What is needed: Exactly the lines from the top of the records below through the one containing "const pos = [];" must be set down, with no line added or dropped.

Records for processing:
::::::::::

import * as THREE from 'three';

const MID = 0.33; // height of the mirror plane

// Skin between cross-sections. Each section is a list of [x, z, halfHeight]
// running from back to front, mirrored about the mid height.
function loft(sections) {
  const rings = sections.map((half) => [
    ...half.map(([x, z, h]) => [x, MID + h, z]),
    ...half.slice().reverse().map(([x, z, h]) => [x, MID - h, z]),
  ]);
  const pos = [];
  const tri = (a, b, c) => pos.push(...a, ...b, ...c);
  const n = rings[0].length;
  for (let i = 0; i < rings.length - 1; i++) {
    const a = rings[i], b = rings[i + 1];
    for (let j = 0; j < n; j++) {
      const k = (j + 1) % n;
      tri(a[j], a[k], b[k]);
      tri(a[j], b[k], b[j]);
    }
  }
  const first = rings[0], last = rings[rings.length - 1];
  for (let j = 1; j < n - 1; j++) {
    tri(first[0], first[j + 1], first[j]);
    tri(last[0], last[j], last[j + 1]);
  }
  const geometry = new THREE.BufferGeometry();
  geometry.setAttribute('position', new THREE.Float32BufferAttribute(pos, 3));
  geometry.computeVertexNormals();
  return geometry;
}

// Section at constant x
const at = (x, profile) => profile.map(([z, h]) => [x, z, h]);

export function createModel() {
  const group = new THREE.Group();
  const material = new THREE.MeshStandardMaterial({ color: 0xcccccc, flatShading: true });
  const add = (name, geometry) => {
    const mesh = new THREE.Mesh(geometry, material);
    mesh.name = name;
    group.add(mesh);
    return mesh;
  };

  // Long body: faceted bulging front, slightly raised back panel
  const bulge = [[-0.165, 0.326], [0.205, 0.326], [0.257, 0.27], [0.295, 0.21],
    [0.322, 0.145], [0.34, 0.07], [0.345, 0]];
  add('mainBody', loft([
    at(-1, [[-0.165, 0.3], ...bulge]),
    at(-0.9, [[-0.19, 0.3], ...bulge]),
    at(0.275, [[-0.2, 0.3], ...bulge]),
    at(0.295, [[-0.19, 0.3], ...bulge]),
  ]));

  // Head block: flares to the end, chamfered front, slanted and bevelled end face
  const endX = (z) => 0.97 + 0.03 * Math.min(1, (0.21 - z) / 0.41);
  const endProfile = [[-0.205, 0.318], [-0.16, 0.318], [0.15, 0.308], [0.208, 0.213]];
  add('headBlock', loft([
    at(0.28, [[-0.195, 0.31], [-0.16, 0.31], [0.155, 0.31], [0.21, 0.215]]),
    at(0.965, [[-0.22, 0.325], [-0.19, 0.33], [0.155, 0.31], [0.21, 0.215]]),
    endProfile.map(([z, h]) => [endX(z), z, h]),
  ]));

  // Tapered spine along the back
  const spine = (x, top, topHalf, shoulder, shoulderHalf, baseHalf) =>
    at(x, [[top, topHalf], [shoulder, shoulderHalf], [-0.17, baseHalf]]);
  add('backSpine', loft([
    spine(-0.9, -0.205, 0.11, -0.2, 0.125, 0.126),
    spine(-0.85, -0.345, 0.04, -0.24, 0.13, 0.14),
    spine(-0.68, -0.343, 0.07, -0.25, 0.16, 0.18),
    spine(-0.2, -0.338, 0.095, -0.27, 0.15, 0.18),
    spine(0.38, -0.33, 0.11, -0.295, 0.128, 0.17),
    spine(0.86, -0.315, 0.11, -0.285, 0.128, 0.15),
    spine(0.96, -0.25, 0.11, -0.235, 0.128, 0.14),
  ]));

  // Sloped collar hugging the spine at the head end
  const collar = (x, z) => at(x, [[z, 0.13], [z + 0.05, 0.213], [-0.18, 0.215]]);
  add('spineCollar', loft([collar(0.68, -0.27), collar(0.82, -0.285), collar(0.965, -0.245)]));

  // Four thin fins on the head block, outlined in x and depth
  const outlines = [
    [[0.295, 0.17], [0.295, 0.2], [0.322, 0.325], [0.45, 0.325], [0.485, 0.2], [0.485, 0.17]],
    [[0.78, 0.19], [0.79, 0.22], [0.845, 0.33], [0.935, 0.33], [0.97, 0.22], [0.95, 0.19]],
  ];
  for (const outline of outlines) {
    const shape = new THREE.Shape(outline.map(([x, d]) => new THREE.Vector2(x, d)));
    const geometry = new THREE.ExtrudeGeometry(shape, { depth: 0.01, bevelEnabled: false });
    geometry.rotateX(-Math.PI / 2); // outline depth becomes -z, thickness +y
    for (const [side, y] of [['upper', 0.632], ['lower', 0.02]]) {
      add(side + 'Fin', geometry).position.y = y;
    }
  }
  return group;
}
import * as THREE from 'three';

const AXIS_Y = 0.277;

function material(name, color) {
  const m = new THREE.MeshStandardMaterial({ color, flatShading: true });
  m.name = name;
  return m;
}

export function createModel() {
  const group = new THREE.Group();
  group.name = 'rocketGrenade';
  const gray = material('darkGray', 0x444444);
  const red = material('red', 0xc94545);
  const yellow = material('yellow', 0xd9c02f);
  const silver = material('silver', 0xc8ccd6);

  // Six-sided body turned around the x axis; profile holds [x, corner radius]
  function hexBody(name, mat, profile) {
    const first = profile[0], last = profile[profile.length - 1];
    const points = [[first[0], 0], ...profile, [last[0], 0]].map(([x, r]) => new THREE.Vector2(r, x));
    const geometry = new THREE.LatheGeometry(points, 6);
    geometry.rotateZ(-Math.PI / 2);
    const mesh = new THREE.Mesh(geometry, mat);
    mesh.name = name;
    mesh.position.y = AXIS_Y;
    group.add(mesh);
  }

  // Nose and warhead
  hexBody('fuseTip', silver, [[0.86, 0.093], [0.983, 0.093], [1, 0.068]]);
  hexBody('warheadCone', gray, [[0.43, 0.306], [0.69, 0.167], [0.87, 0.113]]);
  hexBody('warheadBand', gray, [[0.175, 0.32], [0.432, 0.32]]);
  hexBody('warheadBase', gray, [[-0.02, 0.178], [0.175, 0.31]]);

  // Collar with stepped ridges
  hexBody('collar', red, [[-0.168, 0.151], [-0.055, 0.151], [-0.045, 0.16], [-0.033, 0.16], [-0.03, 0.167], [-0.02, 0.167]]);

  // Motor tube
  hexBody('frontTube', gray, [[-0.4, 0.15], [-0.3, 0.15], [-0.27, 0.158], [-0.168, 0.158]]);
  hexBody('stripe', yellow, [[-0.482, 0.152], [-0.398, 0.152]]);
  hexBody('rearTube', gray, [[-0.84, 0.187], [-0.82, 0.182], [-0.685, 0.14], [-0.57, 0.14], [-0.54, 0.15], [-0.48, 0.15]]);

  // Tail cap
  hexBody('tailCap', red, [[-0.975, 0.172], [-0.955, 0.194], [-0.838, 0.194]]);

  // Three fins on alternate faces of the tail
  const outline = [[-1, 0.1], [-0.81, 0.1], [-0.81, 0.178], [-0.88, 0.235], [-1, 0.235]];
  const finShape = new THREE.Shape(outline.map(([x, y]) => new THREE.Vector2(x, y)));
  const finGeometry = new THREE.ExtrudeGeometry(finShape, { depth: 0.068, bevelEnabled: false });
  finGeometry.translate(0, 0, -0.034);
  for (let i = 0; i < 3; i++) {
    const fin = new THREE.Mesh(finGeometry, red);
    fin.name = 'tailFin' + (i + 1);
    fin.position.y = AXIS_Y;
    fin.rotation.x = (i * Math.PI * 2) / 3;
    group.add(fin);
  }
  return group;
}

::::::::::

Task solution:
import * as THREE from 'three';

const MID = 0.33; // height of the mirror plane

// Skin between cross-sections. Each section is a list of [x, z, halfHeight]
// running from back to front, mirrored about the mid height.
function loft(sections) {
  const rings = sections.map((half) => [
    ...half.map(([x, z, h]) => [x, MID + h, z]),
    ...half.slice().reverse().map(([x, z, h]) => [x, MID - h, z]),
  ]);
  const pos = [];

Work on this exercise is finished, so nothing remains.